(Collected data)
---------------
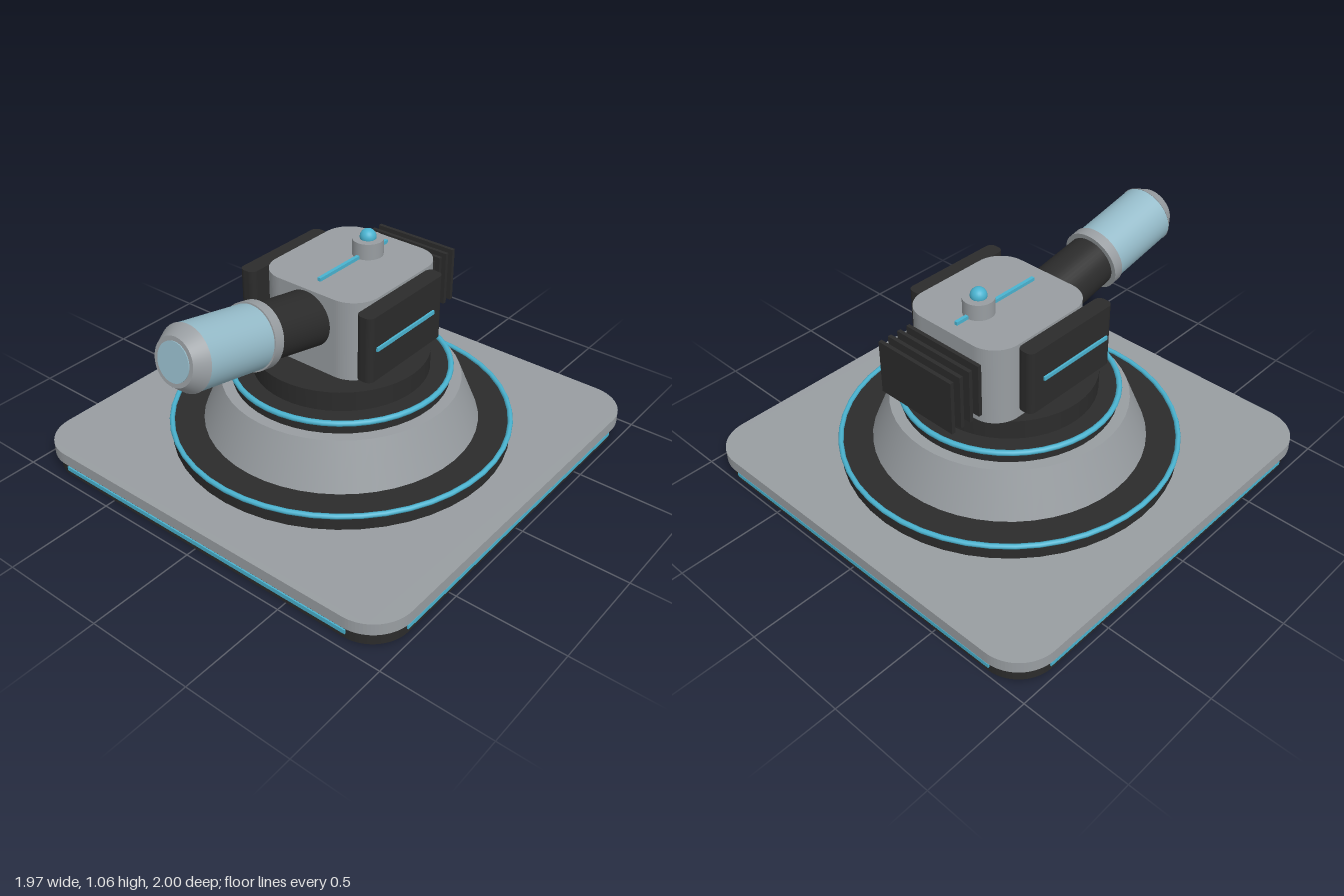
import * as THREE from 'three';

const mat = (name, color) => {
  const m = new THREE.MeshStandardMaterial({ color });
  m.name = name;
  return m;
};

export function createModel() {
  const grey = mat('grey metal', 0x989da1);
  const dark = mat('dark metal', 0x2b2b2b);
  const glow = mat('cyan trim', 0x4ab3d0);
  const glass = mat('pale blue glass', 0x95bbc9);
  const model = new THREE.Group();
  model.name = 'turret';

  const add = (parent, name, geo, material, x = 0, y = 0, z = 0) => {
    const m = new THREE.Mesh(geo, material);
    m.name = name;
    m.position.set(x, y, z);
    parent.add(m);
    return m;
  };

  // Vertical prism with rounded corners in plan, standing on y = 0
  const slab = (w, d, h, r) => {
    const a = w / 2, b = d / 2, s = new THREE.Shape();
    s.absarc(a - r, b - r, r, 0, Math.PI / 2);
    s.absarc(-a + r, b - r, r, Math.PI / 2, Math.PI);
    s.absarc(-a + r, -b + r, r, Math.PI, Math.PI * 1.5);
    s.absarc(a - r, -b + r, r, Math.PI * 1.5, Math.PI * 2);
    s.closePath();
    const g = new THREE.ExtrudeGeometry(s, { depth: h, bevelEnabled: false, curveSegments: 10 });
    return g.rotateX(-Math.PI / 2);
  };
  // Cylinder or cone spanning y0 to y1
  const drum = (r0, r1, y0, y1) =>
    new THREE.CylinderGeometry(r1, r0, y1 - y0, 48).translate(0, (y0 + y1) / 2, 0);
  const ring = (r, tube) => new THREE.TorusGeometry(r, tube, 8, 48).rotateX(Math.PI / 2);

  // Square base with a light strip on each side
  const base = new THREE.Group();
  base.name = 'base';
  base.position.z = -0.015;
  model.add(base);
  add(base, 'baseFoot', slab(1.932, 1.932, 0.07, 0.18), dark);
  add(base, 'basePlate', slab(1.97, 1.97, 0.055, 0.19), grey, 0, 0.07);
  for (let i = 0; i < 4; i++) {
    const side = new THREE.Group();
    side.name = 'baseStripSide';
    side.rotation.y = i * Math.PI / 2;
    add(side, 'baseStrip', new THREE.BoxGeometry(1.6, 0.02, 0.009), glow, 0, 0.035, 0.968);
    base.add(side);
  }

  // Stepped round pedestal
  add(base, 'lowerDisc', drum(0.778, 0.778, 0.125, 0.19), dark);
  add(base, 'lowerRing', ring(0.776, 0.012), glow, 0, 0.193);
  add(base, 'pedestalCone', drum(0.63, 0.543, 0.19, 0.402), grey);
  add(base, 'upperDisc', drum(0.492, 0.492, 0.402, 0.452), dark);
  add(base, 'upperRing', ring(0.493, 0.013), glow, 0, 0.453);
  add(base, 'turntable', drum(0.4, 0.4, 0.452, 0.545), dark);

  // Rounded head
  const head = new THREE.Group();
  head.name = 'head';
  model.add(head);
  add(head, 'headBody', slab(0.56, 0.61, 0.375, 0.13), grey, 0, 0.545, -0.085);
  add(head, 'topStrip', new THREE.BoxGeometry(0.016, 0.016, 0.47), glow, 0, 0.928, -0.1);
  add(head, 'sensorMount', drum(0.07, 0.07, 0.92, 0.995), grey, 0, 0, -0.2);
  add(head, 'sensorDome', new THREE.SphereGeometry(0.037, 24, 16), glow, 0, 1.002, -0.2);

  // Side pods with light strips
  for (const s of [-1, 1]) {
    add(head, 'sidePod', slab(0.08, 0.515, 0.305, 0.03), dark, s * 0.32, 0.603, -0.013);
    add(head, 'podStrip', new THREE.BoxGeometry(0.012, 0.018, 0.4), glow, s * 0.363, 0.755, 0.005);
  }

  // Cooling fins at the rear
  for (let i = 0; i < 4; i++) {
    add(head, 'coolingFin', new THREE.BoxGeometry(0.42, 0.256, 0.018), dark, 0, 0.732, -0.412 - i * 0.0515);
  }

  // Barrel, built along y and tipped forward
  const barrel = new THREE.Group();
  barrel.name = 'barrel';
  barrel.position.set(0, 0.755, 0.1);
  barrel.rotation.x = Math.PI / 2 - 0.2;
  model.add(barrel);
  add(barrel, 'barrelSleeve', drum(0.13, 0.122, 0, 0.44), dark);
  add(barrel, 'barrelCollar', drum(0.145, 0.145, 0.435, 0.485), grey);
  add(barrel, 'barrelTube', drum(0.138, 0.138, 0.485, 0.837), glass);
  add(barrel, 'muzzle', drum(0.14, 0.102, 0.837, 0.897), grey);
  add(barrel, 'muzzleLens', drum(0.083, 0.083, 0.894, 0.901), glass);

  return model;
}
---------------
### Exercise directions
Take the stretch of lines above from the one containing "const head = new THREE.Group();" through the one containing "add(head, 'topStrip', new" and repeat it exactly, adding no other line.

### Solution for this exercise
  const head = new THREE.Group();
  head.name = 'head';
  model.add(head);
  add(head, 'headBody', slab(0.56, 0.61, 0.375, 0.13), grey, 0, 0.545, -0.085);
  add(head, 'topStrip', new THREE.BoxGeometry(0.016, 0.016, 0.47), glow, 0, 0.928, -0.1);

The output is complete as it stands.